Collected data:
········

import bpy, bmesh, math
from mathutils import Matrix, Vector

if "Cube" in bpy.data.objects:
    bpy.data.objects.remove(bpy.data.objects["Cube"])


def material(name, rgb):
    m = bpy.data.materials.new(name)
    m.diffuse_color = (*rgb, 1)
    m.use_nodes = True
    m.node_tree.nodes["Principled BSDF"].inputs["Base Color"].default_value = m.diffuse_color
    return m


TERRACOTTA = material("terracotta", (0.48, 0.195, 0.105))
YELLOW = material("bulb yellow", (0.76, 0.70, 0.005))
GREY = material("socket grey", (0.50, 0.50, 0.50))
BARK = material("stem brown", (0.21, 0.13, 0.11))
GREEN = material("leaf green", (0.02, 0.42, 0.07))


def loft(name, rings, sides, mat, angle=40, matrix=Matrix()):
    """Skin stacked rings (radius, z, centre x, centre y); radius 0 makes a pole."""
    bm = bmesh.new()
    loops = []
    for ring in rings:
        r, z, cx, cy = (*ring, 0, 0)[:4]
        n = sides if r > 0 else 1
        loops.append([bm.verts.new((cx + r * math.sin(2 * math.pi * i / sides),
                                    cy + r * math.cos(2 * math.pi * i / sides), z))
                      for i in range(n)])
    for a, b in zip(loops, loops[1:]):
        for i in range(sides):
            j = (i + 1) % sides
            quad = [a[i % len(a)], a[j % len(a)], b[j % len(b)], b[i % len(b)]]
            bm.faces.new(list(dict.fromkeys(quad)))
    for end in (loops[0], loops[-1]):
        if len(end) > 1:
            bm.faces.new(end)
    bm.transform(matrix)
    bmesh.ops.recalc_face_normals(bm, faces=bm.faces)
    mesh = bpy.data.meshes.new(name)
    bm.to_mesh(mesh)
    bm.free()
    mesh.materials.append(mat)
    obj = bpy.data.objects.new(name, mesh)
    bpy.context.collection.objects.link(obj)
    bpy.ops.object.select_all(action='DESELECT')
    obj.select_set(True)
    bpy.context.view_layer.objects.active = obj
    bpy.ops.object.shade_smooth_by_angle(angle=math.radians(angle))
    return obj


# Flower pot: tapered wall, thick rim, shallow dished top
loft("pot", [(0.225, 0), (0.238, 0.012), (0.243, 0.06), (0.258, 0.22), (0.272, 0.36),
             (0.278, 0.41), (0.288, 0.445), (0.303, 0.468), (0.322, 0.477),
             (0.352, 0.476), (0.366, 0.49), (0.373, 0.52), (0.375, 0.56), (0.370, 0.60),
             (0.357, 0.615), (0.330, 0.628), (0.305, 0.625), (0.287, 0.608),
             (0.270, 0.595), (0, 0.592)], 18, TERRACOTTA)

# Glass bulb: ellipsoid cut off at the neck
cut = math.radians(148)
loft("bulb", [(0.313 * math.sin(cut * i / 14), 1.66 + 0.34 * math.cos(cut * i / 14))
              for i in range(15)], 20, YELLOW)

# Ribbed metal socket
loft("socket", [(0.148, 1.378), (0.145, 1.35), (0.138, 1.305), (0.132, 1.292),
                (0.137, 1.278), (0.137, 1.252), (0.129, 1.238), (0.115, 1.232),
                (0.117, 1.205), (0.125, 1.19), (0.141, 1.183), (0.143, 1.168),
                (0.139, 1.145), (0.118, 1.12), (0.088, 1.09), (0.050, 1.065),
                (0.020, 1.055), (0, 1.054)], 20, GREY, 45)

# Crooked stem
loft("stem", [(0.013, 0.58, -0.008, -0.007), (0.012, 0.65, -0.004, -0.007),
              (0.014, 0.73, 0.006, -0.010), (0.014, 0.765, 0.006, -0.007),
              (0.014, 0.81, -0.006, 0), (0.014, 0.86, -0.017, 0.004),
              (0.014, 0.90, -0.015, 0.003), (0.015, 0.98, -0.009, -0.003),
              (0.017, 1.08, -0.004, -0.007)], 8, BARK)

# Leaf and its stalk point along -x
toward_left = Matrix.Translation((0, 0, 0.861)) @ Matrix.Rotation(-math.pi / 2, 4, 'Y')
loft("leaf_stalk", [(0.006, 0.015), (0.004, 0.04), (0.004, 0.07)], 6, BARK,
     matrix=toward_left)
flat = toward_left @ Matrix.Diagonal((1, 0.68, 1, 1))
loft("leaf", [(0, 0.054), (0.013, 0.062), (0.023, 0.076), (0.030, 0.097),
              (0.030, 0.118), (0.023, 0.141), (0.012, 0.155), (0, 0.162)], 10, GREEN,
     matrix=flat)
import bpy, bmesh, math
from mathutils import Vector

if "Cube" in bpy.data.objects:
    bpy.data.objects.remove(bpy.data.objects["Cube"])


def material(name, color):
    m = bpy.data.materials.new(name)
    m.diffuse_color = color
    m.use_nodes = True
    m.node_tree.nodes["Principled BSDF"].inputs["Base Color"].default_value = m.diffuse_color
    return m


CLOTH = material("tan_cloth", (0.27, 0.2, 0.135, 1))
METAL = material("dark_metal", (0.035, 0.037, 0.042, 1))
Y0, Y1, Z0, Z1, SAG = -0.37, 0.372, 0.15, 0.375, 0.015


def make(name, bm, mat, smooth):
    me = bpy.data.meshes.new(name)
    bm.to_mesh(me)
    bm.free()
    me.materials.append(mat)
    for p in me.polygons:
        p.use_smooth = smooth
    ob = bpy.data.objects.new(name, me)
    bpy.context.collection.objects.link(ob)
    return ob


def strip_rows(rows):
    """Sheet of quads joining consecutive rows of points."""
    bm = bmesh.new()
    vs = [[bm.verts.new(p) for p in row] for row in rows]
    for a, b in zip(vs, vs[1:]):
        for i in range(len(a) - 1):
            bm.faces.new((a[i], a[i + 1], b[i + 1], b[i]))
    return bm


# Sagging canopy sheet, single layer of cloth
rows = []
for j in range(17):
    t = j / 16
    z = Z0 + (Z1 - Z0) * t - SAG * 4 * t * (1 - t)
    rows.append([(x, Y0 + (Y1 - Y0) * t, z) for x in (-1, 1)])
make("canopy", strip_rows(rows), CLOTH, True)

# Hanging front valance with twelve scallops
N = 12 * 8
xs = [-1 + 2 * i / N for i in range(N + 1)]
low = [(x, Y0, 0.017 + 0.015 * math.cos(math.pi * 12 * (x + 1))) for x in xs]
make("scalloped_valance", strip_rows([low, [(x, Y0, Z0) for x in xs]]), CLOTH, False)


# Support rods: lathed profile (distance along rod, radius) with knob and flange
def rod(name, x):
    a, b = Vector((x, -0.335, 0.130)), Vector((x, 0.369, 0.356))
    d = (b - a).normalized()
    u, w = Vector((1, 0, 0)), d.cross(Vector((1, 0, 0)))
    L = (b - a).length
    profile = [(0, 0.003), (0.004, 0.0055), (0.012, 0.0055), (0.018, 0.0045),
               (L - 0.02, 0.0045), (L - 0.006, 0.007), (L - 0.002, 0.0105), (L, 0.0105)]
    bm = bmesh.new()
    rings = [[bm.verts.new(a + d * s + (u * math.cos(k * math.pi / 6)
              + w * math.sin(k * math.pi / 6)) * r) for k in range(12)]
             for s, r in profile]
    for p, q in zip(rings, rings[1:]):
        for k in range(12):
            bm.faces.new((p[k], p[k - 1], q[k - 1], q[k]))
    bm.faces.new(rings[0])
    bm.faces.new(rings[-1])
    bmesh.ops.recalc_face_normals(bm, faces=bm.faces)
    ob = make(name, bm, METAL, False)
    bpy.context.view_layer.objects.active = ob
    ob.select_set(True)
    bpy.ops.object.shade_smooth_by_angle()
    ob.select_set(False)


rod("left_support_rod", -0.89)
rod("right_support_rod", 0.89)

········

YOUR OBJECTIVE: Repeat the entries. Keep each one exactly as written.

ANSWER TO THE EXERCISE:
import bpy, bmesh, math
from mathutils import Matrix, Vector

if "Cube" in bpy.data.objects:
    bpy.data.objects.remove(bpy.data.objects["Cube"])


def material(name, rgb):
    m = bpy.data.materials.new(name)
    m.diffuse_color = (*rgb, 1)
    m.use_nodes = True
    m.node_tree.nodes["Principled BSDF"].inputs["Base Color"].default_value = m.diffuse_color
    return m


TERRACOTTA = material("terracotta", (0.48, 0.195, 0.105))
YELLOW = material("bulb yellow", (0.76, 0.70, 0.005))
GREY = material("socket grey", (0.50, 0.50, 0.50))
BARK = material("stem brown", (0.21, 0.13, 0.11))
GREEN = material("leaf green", (0.02, 0.42, 0.07))


def loft(name, rings, sides, mat, angle=40, matrix=Matrix()):
    """Skin stacked rings (radius, z, centre x, centre y); radius 0 makes a pole."""
    bm = bmesh.new()
    loops = []
    for ring in rings:
        r, z, cx, cy = (*ring, 0, 0)[:4]
        n = sides if r > 0 else 1
        loops.append([bm.verts.new((cx + r * math.sin(2 * math.pi * i / sides),
                                    cy + r * math.cos(2 * math.pi * i / sides), z))
                      for i in range(n)])
    for a, b in zip(loops, loops[1:]):
        for i in range(sides):
            j = (i + 1) % sides
            quad = [a[i % len(a)], a[j % len(a)], b[j % len(b)], b[i % len(b)]]
            bm.faces.new(list(dict.fromkeys(quad)))
    for end in (loops[0], loops[-1]):
        if len(end) > 1:
            bm.faces.new(end)
    bm.transform(matrix)
    bmesh.ops.recalc_face_normals(bm, faces=bm.faces)
    mesh = bpy.data.meshes.new(name)
    bm.to_mesh(mesh)
    bm.free()
    mesh.materials.append(mat)
    obj = bpy.data.objects.new(name, mesh)
    bpy.context.collection.objects.link(obj)
    bpy.ops.object.select_all(action='DESELECT')
    obj.select_set(True)
    bpy.context.view_layer.objects.active = obj
    bpy.ops.object.shade_smooth_by_angle(angle=math.radians(angle))
    return obj


# Flower pot: tapered wall, thick rim, shallow dished top
loft("pot", [(0.225, 0), (0.238, 0.012), (0.243, 0.06), (0.258, 0.22), (0.272, 0.36),
             (0.278, 0.41), (0.288, 0.445), (0.303, 0.468), (0.322, 0.477),
             (0.352, 0.476), (0.366, 0.49), (0.373, 0.52), (0.375, 0.56), (0.370, 0.60),
             (0.357, 0.615), (0.330, 0.628), (0.305, 0.625), (0.287, 0.608),
             (0.270, 0.595), (0, 0.592)], 18, TERRACOTTA)

# Glass bulb: ellipsoid cut off at the neck
cut = math.radians(148)
loft("bulb", [(0.313 * math.sin(cut * i / 14), 1.66 + 0.34 * math.cos(cut * i / 14))
              for i in range(15)], 20, YELLOW)

# Ribbed metal socket
loft("socket", [(0.148, 1.378), (0.145, 1.35), (0.138, 1.305), (0.132, 1.292),
                (0.137, 1.278), (0.137, 1.252), (0.129, 1.238), (0.115, 1.232),
                (0.117, 1.205), (0.125, 1.19), (0.141, 1.183), (0.143, 1.168),
                (0.139, 1.145), (0.118, 1.12), (0.088, 1.09), (0.050, 1.065),
                (0.020, 1.055), (0, 1.054)], 20, GREY, 45)

# Crooked stem
loft("stem", [(0.013, 0.58, -0.008, -0.007), (0.012, 0.65, -0.004, -0.007),
              (0.014, 0.73, 0.006, -0.010), (0.014, 0.765, 0.006, -0.007),
              (0.014, 0.81, -0.006, 0), (0.014, 0.86, -0.017, 0.004),
              (0.014, 0.90, -0.015, 0.003), (0.015, 0.98, -0.009, -0.003),
              (0.017, 1.08, -0.004, -0.007)], 8, BARK)

# Leaf and its stalk point along -x
toward_left = Matrix.Translation((0, 0, 0.861)) @ Matrix.Rotation(-math.pi / 2, 4, 'Y')
loft("leaf_stalk", [(0.006, 0.015), (0.004, 0.04), (0.004, 0.07)], 6, BARK,
     matrix=toward_left)
flat = toward_left @ Matrix.Diagonal((1, 0.68, 1, 1))
loft("leaf", [(0, 0.054), (0.013, 0.062), (0.023, 0.076), (0.030, 0.097),
              (0.030, 0.118), (0.023, 0.141), (0.012, 0.155), (0, 0.162)], 10, GREEN,
     matrix=flat)
import bpy, bmesh, math
from mathutils import Vector

if "Cube" in bpy.data.objects:
    bpy.data.objects.remove(bpy.data.objects["Cube"])


def material(name, color):
    m = bpy.data.materials.new(name)
    m.diffuse_color = color
    m.use_nodes = True
    m.node_tree.nodes["Principled BSDF"].inputs["Base Color"].default_value = m.diffuse_color
    return m


CLOTH = material("tan_cloth", (0.27, 0.2, 0.135, 1))
METAL = material("dark_metal", (0.035, 0.037, 0.042, 1))
Y0, Y1, Z0, Z1, SAG = -0.37, 0.372, 0.15, 0.375, 0.015


def make(name, bm, mat, smooth):
    me = bpy.data.meshes.new(name)
    bm.to_mesh(me)
    bm.free()
    me.materials.append(mat)
    for p in me.polygons:
        p.use_smooth = smooth
    ob = bpy.data.objects.new(name, me)
    bpy.context.collection.objects.link(ob)
    return ob


def strip_rows(rows):
    """Sheet of quads joining consecutive rows of points."""
    bm = bmesh.new()
    vs = [[bm.verts.new(p) for p in row] for row in rows]
    for a, b in zip(vs, vs[1:]):
        for i in range(len(a) - 1):
            bm.faces.new((a[i], a[i + 1], b[i + 1], b[i]))
    return bm


# Sagging canopy sheet, single layer of cloth
rows = []
for j in range(17):
    t = j / 16
    z = Z0 + (Z1 - Z0) * t - SAG * 4 * t * (1 - t)
    rows.append([(x, Y0 + (Y1 - Y0) * t, z) for x in (-1, 1)])
make("canopy", strip_rows(rows), CLOTH, True)

# Hanging front valance with twelve scallops
N = 12 * 8
xs = [-1 + 2 * i / N for i in range(N + 1)]
low = [(x, Y0, 0.017 + 0.015 * math.cos(math.pi * 12 * (x + 1))) for x in xs]
make("scalloped_valance", strip_rows([low, [(x, Y0, Z0) for x in xs]]), CLOTH, False)


# Support rods: lathed profile (distance along rod, radius) with knob and flange
def rod(name, x):
    a, b = Vector((x, -0.335, 0.130)), Vector((x, 0.369, 0.356))
    d = (b - a).normalized()
    u, w = Vector((1, 0, 0)), d.cross(Vector((1, 0, 0)))
    L = (b - a).length
    profile = [(0, 0.003), (0.004, 0.0055), (0.012, 0.0055), (0.018, 0.0045),
               (L - 0.02, 0.0045), (L - 0.006, 0.007), (L - 0.002, 0.0105), (L, 0.0105)]
    bm = bmesh.new()
    rings = [[bm.verts.new(a + d * s + (u * math.cos(k * math.pi / 6)
              + w * math.sin(k * math.pi / 6)) * r) for k in range(12)]
             for s, r in profile]
    for p, q in zip(rings, rings[1:]):
        for k in range(12):
            bm.faces.new((p[k], p[k - 1], q[k - 1], q[k]))
    bm.faces.new(rings[0])
    bm.faces.new(rings[-1])
    bmesh.ops.recalc_face_normals(bm, faces=bm.faces)
    ob = make(name, bm, METAL, False)
    bpy.context.view_layer.objects.active = ob
    ob.select_set(True)
    bpy.ops.object.shade_smooth_by_angle()
    ob.select_set(False)


rod("left_support_rod", -0.89)
rod("right_support_rod", 0.89)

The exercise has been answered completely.